The Future is What It Used to Be The Guess Who
- 1When We Were Young03:12
- 2Runnin' Blind03:45
- 3Talks All the Time03:24
- 4Baby's Come Around05:19
- 6In America03:29
- 7Playin' on the Radio04:42
- 8Give It a Try04:10
- 9Good Girl03:25
- 10Long Day05:10
Info for The Future is What It Used to Be
The Future Is What It Used To Be, is the long-awaited album of new material from The Guess Who, one of the longest-running rock groups in history. Classic rock giants, The Guess Who, are back with their first studio album of new material in over 30 years.
In 2008, vocalist, multi-instrumentalist, songwriter and producer D#, who has worked with a who’s-who of artists in the classic rock genre, joined The Guess Who. He wrote and produced the bulk of the new album with guitarist, producer, songwriter and fellow band member, Will Evankovich, who has worked/performed with a lengthy list of chart-topping artists. Most recently, Will was the co-producer of the current Styx album, The Mission, with vocalist/songwriter Tommy Shaw, who actually sings on five tracks on The Future Is What It Used To Be.
“The approach Will and I took with the album was to try and make it sound as vintage as possible – new songs recorded in the old style while staying true to the sound of that classic rock era,” explains D#. “I think for the most part we achieved that. It certainly helped to have multi-GRAMMY Award-winning producer/engineer Jim Scott (Tom Petty, Sting, The Rolling Stones) mix the record.”
On The Future Is What It Used To Be there’s a little nostalgia and some looking in the rear view mirror with songs like the lead single “Playin’ On the Radio” and the similarly reflective “When We Were Young,” which, in historical context, refers to the much-travelled group as “Manitoba million milers on a million dollar ride to the other side.” Leonard Shaw of the group had just become a million-miler with Delta Airlines but the song is actually a nod to the origins of the individual members of the band with its mentions of “California wine vines” and “cotton fields in Carolina.”
Features what could be the most rockin' line-up of the band since it's '60s heyday, anchored by original GW drummer Garry Peterson along with vocalist Derek Sharp, superstar bassist Rudy Sarzo (Quiet Riot/Ozzy), guitarist Will Evankovich, and multi-instrumentalist Leonard Shaw. Also featured on the album are several special guests including, Tommy Shaw (Styx) on vocals, Brent Fitz (Slash, Gene Simmons) percussion, Jim Kale (Guess Who founding member) and Michael Devin (Whitesnake) on bass guitar. The album includes the single "Playin' On The Radio".
Garry Peterson, drums, vocals

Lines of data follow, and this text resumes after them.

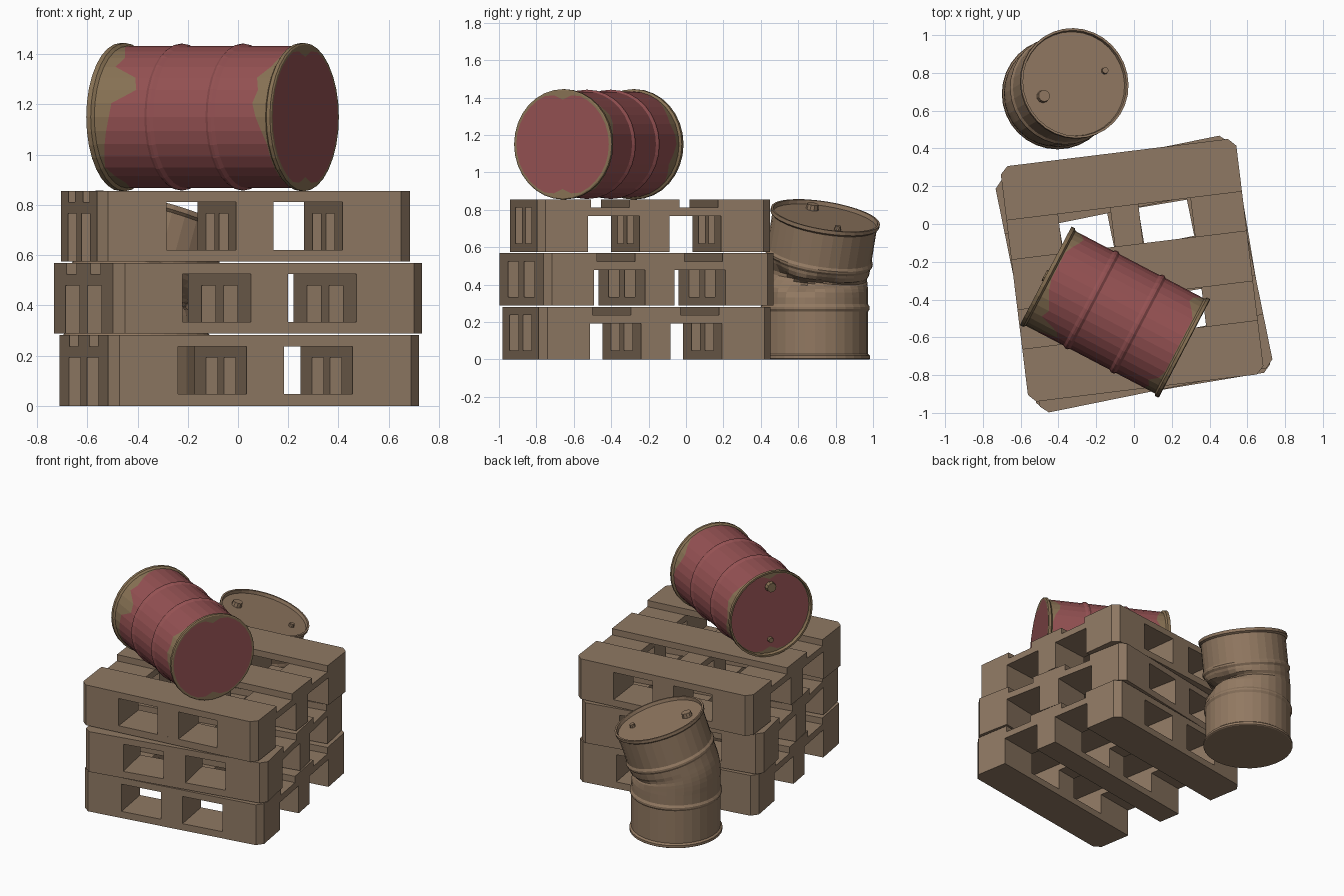
import bpy, bmesh, math
from mathutils import Matrix, Vector

if "Cube" in bpy.data.objects:
    bpy.data.objects.remove(bpy.data.objects["Cube"])


def material(name, rgb):
    m = bpy.data.materials.new(name)
    m.diffuse_color = (*rgb, 1)
    m.use_nodes = True
    m.node_tree.nodes["Principled BSDF"].inputs["Base Color"].default_value = m.diffuse_color
    return m


WOOD = material("weathered_wood", (0.275, 0.19, 0.125))
RUST = material("rusty_brown", (0.285, 0.19, 0.12))
RED = material("faded_red", (0.30, 0.083, 0.086))
TAN = material("bare_tan", (0.25, 0.17, 0.09))


def finish(bm, name, mats, matrix):
    bmesh.ops.recalc_face_normals(bm, faces=bm.faces)
    me = bpy.data.meshes.new(name)
    bm.to_mesh(me)
    bm.free()
    for m in mats:
        me.materials.append(m)
    ob = bpy.data.objects.new(name, me)
    ob.matrix_world = matrix
    bpy.context.collection.objects.link(ob)
    return ob


# ---------- pallets ----------
HALF = 0.628
CUT = 0.04


def plank(bm, x0, x1, y0, y1, z0, z1):
    """Box whose corners are cut where they meet a pallet corner."""
    pts = []
    for x, y, first_x in ((x0, y0, False), (x1, y0, True), (x1, y1, False), (x0, y1, True)):
        if abs(x) > HALF - 0.001 and abs(y) > HALF - 0.001:
            along_x = (x - math.copysign(CUT, x), y)
            along_y = (x, y - math.copysign(CUT, y))
            pts += [along_x, along_y] if first_x else [along_y, along_x]
        else:
            pts.append((x, y))
    low = [bm.verts.new((x, y, z0)) for x, y in pts]
    top = [bm.verts.new((x, y, z1)) for x, y in pts]
    bm.faces.new(low[::-1])
    bm.faces.new(top)
    for i in range(len(pts)):
        j = (i + 1) % len(pts)
        bm.faces.new((low[i], low[j], top[j], top[i]))


def strips(side, mid):
    return ((-HALF, -HALF + side), (-mid / 2, mid / 2), (HALF - side, HALF))


def pallet(name, x, y, z, degrees):
    bm = bmesh.new()
    cols = strips(0.275, 0.15)
    rows = strips(0.27, 0.16)
    for b in rows:                                   # bottom boards and blocks
        plank(bm, -HALF, HALF, *b, 0, 0.047)
        for a in cols:
            plank(bm, *a, *b, 0.047, 0.192)
    for a in cols:                                   # cross boards
        plank(bm, *a, -HALF, HALF, 0.192, 0.237)
    for b in strips(0.285, 0.27):                    # deck boards
        plank(bm, -HALF, HALF, *b, 0.237, 0.281)
    finish(bm, name, [WOOD], Matrix.Translation((x, y, z)) @ Matrix.Rotation(math.radians(degrees), 4, 'Z'))


pallet("bottom_pallet", 0.005, -0.265, 0, 9.5)
pallet("middle_pallet", 0.0, -0.265, 0.287, 11.5)
pallet("top_pallet", -0.01, -0.245, 0.574, 7)

# ---------- drums ----------
N = 32
R_BODY, R_RIB, R_RIM = 0.283, 0.292, 0.295


def hump(a, centre, width):
    """Triangular bump over angle, in degrees."""
    d = abs((a - centre + 180) % 360 - 180)
    return max(0, 1 - d / width)


def drum(name, height, ribs, mats, matrix, patch_low, patch_high, notch, bung_angle, warp, extra=()):
    """mats = [body, bare]; patches give the ragged paint edge by angle."""
    H = height
    const = lambda v: (lambda a: v)
    rings = [(lambda a: R_BODY - 0.004 - notch(a), const(0), 0),
             (const(R_RIM - 0.006), const(0), 1), (const(R_RIM), const(0.004), 1),
             (const(R_RIM), const(0.02), 1), (const(R_BODY), const(0.03), 1),
             (const(R_BODY), lambda a: 0.032 + patch_low(a), 1)]
    mid = []
    for c in ribs:
        mid += [(R_BODY, c - 0.02), (R_RIB, c - 0.006), (R_RIB, c + 0.006), (R_BODY, c + 0.02)]
    mid += [(R_BODY, z) for z in extra]
    mid.sort(key=lambda p: p[1])
    rings += [(const(r), const(z), 0) for r, z in mid]
    rings += [(const(R_BODY), lambda a: H - 0.032 - patch_high(a), 0),
              (const(R_BODY), const(H - 0.03), 1), (const(R_RIM), const(H - 0.02), 1),
              (const(R_RIM), const(H), 1), (const(R_BODY), const(H), 1),
              (const(R_BODY - 0.004), const(H - 0.022), 1),
              (lambda a: R_BODY - 0.008 - notch(a), const(H - 0.022), 1)]
    bm = bmesh.new()
    prev = None
    for rf, zf, mat in rings:
        ring = []
        for i in range(N):
            a = 360 * i / N
            t = math.radians(a)
            ring.append(bm.verts.new((rf(a) * math.cos(t), rf(a) * math.sin(t), zf(a))))
        if prev:
            for i in range(N):
                j = (i + 1) % N
                bm.faces.new((prev[i], prev[j], ring[j], ring[i])).material_index = mat
        else:
            bm.faces.new(ring[::-1])                 # flat base
        prev = ring
    bm.faces.new(prev)                               # recessed lid
    # bung caps
    for ang, rad, tall in ((bung_angle, 0.034, 0.03), (bung_angle + 180, 0.018, 0.022)):
        t = math.radians(ang)
        m = Matrix.Translation((0.185 * math.cos(t), 0.185 * math.sin(t), H - 0.022 + tall / 2))
        res = bmesh.ops.create_cone(bm, cap_ends=True, segments=10, radius1=rad, radius2=rad * 0.92,
                                    depth=tall, matrix=m)
        for f in {f for v in res["verts"] for f in v.link_faces}:
            f.material_index = 1
    if warp:
        for v in bm.verts:
            v.co = warp(v.co)
    finish(bm, name, mats, matrix)


# Red drum lying on the stack; local x is up, local z points at its lid
axis = Vector((-0.885, 0.464, 0)).normalized()
up = Vector((0, 0, 1))
side = axis.cross(up)
length = 0.83
origin = Vector((-0.10, -0.467, 1.15)) - axis * length / 2
lying = Matrix((up, side, axis)).transposed().to_4x4()
lying.translation = origin


def lid_patch(a):
    return (0.19 * hump(a, 297, 18) + 0.06 * hump(a, 270, 45) + 0.07 * hump(a, 325, 30)
            + 0.06 * hump(a, 65, 30) + 0.08 * hump(a, 110, 24) + 0.05 * hump(a, 200, 25) + 0.003)


def base_patch(a):
    return (0.06 * hump(a, 280, 30) + 0.05 * hump(a, 305, 14) + 0.07 * hump(a, 60, 25)
            + 0.05 * hump(a, 150, 30) + 0.003)


def end_notch(a):
    return 0.04 * hump(a, 0, 16) + 0.04 * hump(a, 180, 16)


drum("red_drum", length, (0.28, 0.555), [RED, TAN], lying, base_patch, lid_patch, end_notch, 0, None)

# Dented drum standing behind, buckled over towards +x
TILT = math.radians(17.5)
LEAN = Vector((0.85, 0.52, 0)).normalized()
HINGE = Vector((0, 0, 0.43))


def buckle(co):
    a = math.degrees(math.atan2(co.y, co.x))
    z = co.z
    r = math.hypot(co.x, co.y)
    if r > 0.27:
        wave = 0.025 * math.sin(math.radians(a) * 5)
        dent = 0.085 * math.exp(-((z - 0.44 - wave) / 0.05) ** 2)
        spread = math.exp(-(((a + 20 + 180) % 360 - 180) / 48) ** 2)
        crease = 0.018 * math.exp(-((z - 0.46) / 0.02) ** 2) * hump(a, 30, 110)
        k = 1 - (dent * spread + crease) / r
        co = Vector((co.x * k, co.y * k, z))
    s = min(1, max(0, (z - 0.35) / 0.16))
    s = s * s * (3 - 2 * s)
    turn = Matrix.Rotation(TILT * s, 3, Vector((0, 0, 1)).cross(LEAN))
    return HINGE + turn @ (co - HINGE)


zero = lambda a: 0.01
drum("dented_drum", 0.785, (0.275, 0.555), [RUST, RUST], Matrix.Translation((-0.405, 0.69, 0)),
     zero, zero, zero, 203, buckle, (0.33, 0.36, 0.385, 0.41, 0.43, 0.45, 0.47, 0.495, 0.52))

Leonard Shaw, keyboards, flute, saxophone, vocals
D#, lead vocals, guitar, piano
Will E., guitar, harp, vocals
Rudy Sarzo, bass, vocals
The Guess Who
the band that became Canada’s first international rock music superstars, began in 1962 in Winnipeg as Chad Allen & the Reflections. Including members Randy Bachman (guitar), Jim Kale (bass) and Garry Peterson (drums), Chad Allen and the Reflections had become Chad Allen and the Expressions by the time they recorded a cover of ‘Shakin’ All Over’ released by Quality Records in 1965. The song was a #1 single in Canada and reached #22 in America. Burton Cummings joined the group that same year, replacing the keyboard player and sharing lead vocals.
In 1968, the first single, ‘These Eyes,’ reached #1 in Canada, earning the band a U.S. contract with RCA Records. Heralded as the beginning of the Canadian Invasion, ‘These Eyes’ reached #3 in America in 1969 with total sales of more than one million copies. Their second album for RCA, Canned Wheat Packed by The Guess Who, also released in 1968, contained the Top 10 hits ‘Laughing’ (the B-Side of ‘These Eyes’) and ‘No Time’ as well as Top 40 hit ‘Undun.’
Ironically it was ‘American Woman’ from March of 1970 that gave The Guess Who a #1 single in the U.S., unseating The Beatles for three weeks straight. The Top 10 album, also entitled American Woman contained the hits ‘No Sugar Tonight/New Mother Nature’ (the B-Side of ‘American Woman’). It was during the peak of this success that Randy Bachman decided to leave the band (replaced by guitarists Kurt Winter and Greg Leskiw) and formed Bachman Turner Overdrive shortly thereafter.Over the next few years the group continued to chart with the singles ‘Albert Flasher,’ ‘Rain Dance’ and ‘Clap for the Wolfman,’ which reached #6, and the album Greatest Hits. After 10 years with the band, Burton Cummings left in 1975 to pursue a successful solo career; the band appeared together when they were inducted into the Canadian Recording Arts & Sciences (CARAS) Hall of Fame in 1987.
This album contains no booklet.